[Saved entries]
== Segment start ==

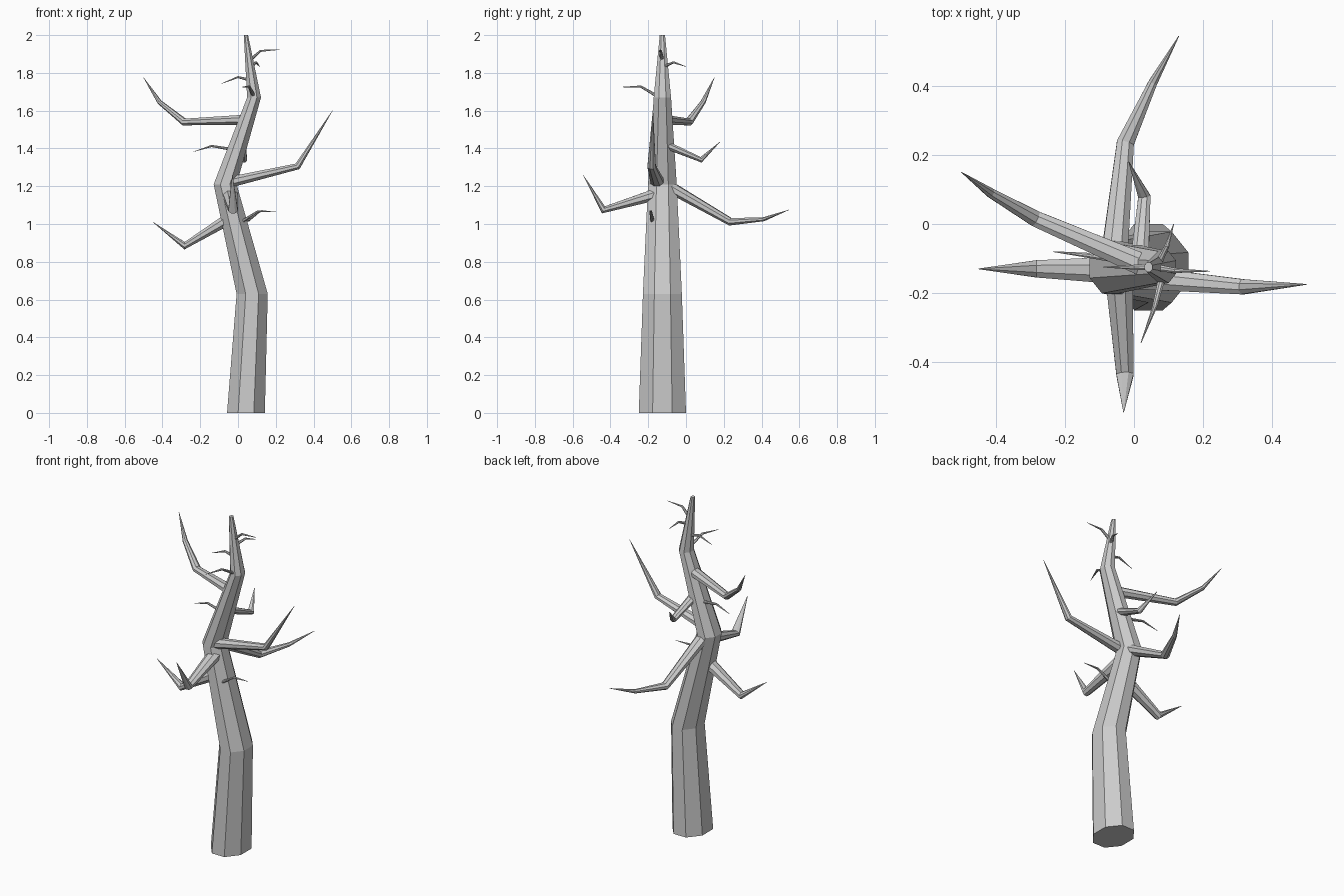
import bpy, bmesh, math
from mathutils import Vector

SIDES = 8
FLAT = 0.8  # limbs are thinner in the plane they bend in


def limb(name, points, halves, side=None, tangent=None):
    """Tapered eight-sided tube along points; halves = half width at each point."""
    pts = [Vector(p) for p in points]
    if side is None:
        d = pts[-1] - pts[0]
        side = Vector((-d.y, d.x, 0)).normalized()
    bm = bmesh.new()
    rings = []
    for i, p in enumerate(pts):
        t = Vector((0, 0, 0))
        if i > 0:
            t += (p - pts[i - 1]).normalized()
        if i < len(pts) - 1:
            t += (pts[i + 1] - p).normalized()
        t = tangent or t.normalized()
        s = (side - t * side.dot(t)).normalized()
        u = t.cross(s)
        r = halves[i] / math.cos(math.pi / SIDES)
        ring = []
        for k in range(SIDES):
            a = 2 * math.pi * (k + 0.5) / SIDES
            ring.append(bm.verts.new(p + s * r * math.cos(a) + u * r * FLAT * math.sin(a)))
        rings.append(ring)
    for a, b in zip(rings, rings[1:]):
        for k in range(SIDES):
            n = (k + 1) % SIDES
            bm.faces.new((a[k], a[n], b[n], b[k]))
    bm.faces.new(rings[0][::-1])
    bm.faces.new(rings[-1])
    bmesh.ops.recalc_face_normals(bm, faces=bm.faces)
    me = bpy.data.meshes.new(name)
    bm.to_mesh(me)
    bm.free()
    ob = bpy.data.objects.new(name, me)
    bpy.context.collection.objects.link(ob)
    return ob


# Trunk: zigzags in x with level rings
limb("trunk",
     [(0.042, -0.125, 0), (0.075, -0.125, 0.63), (-0.068, -0.125, 1.21),
      (0.085, -0.125, 1.67), (0.042, -0.125, 2.0)],
     [0.125, 0.103, 0.076, 0.046, 0.014],
     side=Vector((0, 1, 0)), tangent=Vector((0, 0, 1)))

# Main branches
limb("upper_left_branch",
     [(0.04, -0.125, 1.552), (-0.285, 0.015, 1.54), (-0.415, 0.09, 1.645), (-0.5, 0.15, 1.775)],
     [0.033, 0.023, 0.014, 0.001])
limb("right_branch",
     [(-0.05, -0.15, 1.22), (0.315, -0.182, 1.305), (0.5, -0.175, 1.6)],
     [0.036, 0.022, 0.001])
limb("lower_left_branch",
     [(-0.02, -0.135, 1.045), (-0.283, -0.13, 0.885), (-0.45, -0.13, 1.01)],
     [0.041, 0.025, 0.001])
limb("front_branch",
     [(-0.045, -0.13, 1.165), (-0.026, -0.437, 1.075), (-0.03, -0.545, 1.26)],
     [0.041, 0.025, 0.001])
limb("back_branch",
     [(-0.06, -0.12, 1.215), (-0.025, 0.235, 1.012), (0.055, 0.41, 1.025), (0.13, 0.545, 1.075)],
     [0.039, 0.025, 0.013, 0.001])
limb("small_back_branch",
     [(0.015, -0.12, 1.425), (0.03, 0.08, 1.34), (-0.015, 0.18, 1.435)],
     [0.027, 0.018, 0.001])

# Twigs
twigs = {
    "lower_right_twig": [(0.0, -0.175, 1.0), (0.105, -0.187, 1.067), (0.2, -0.187, 1.067)],
    "left_twig": [(0.0, -0.11, 1.39), (-0.14, -0.09, 1.413), (-0.235, -0.08, 1.383)],
    "upper_front_twig": [(0.085, -0.14, 1.67), (0.06, -0.24, 1.728), (0.02, -0.345, 1.725)],
    "upper_left_twig": [(0.07, -0.125, 1.76), (0.0, -0.125, 1.778), (-0.09, -0.125, 1.742)],
    "top_back_twig": [(0.065, -0.125, 1.83), (0.095, -0.065, 1.856), (0.115, 0.0, 1.833)],
    "top_right_twig": [(0.055, -0.125, 1.86), (0.12, -0.135, 1.917), (0.22, -0.137, 1.923)],
}
for name, pts in twigs.items():
    limb(name, pts, [0.011, 0.007, 0.001])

== Segment end ==

If a line above includes the string "append", pick it out.

◆ Answer for the task
            ring.append(bm.verts.new(p + s * r * math.cos(a) + u * r * FLAT * math.sin(a)))
        rings.append(ring)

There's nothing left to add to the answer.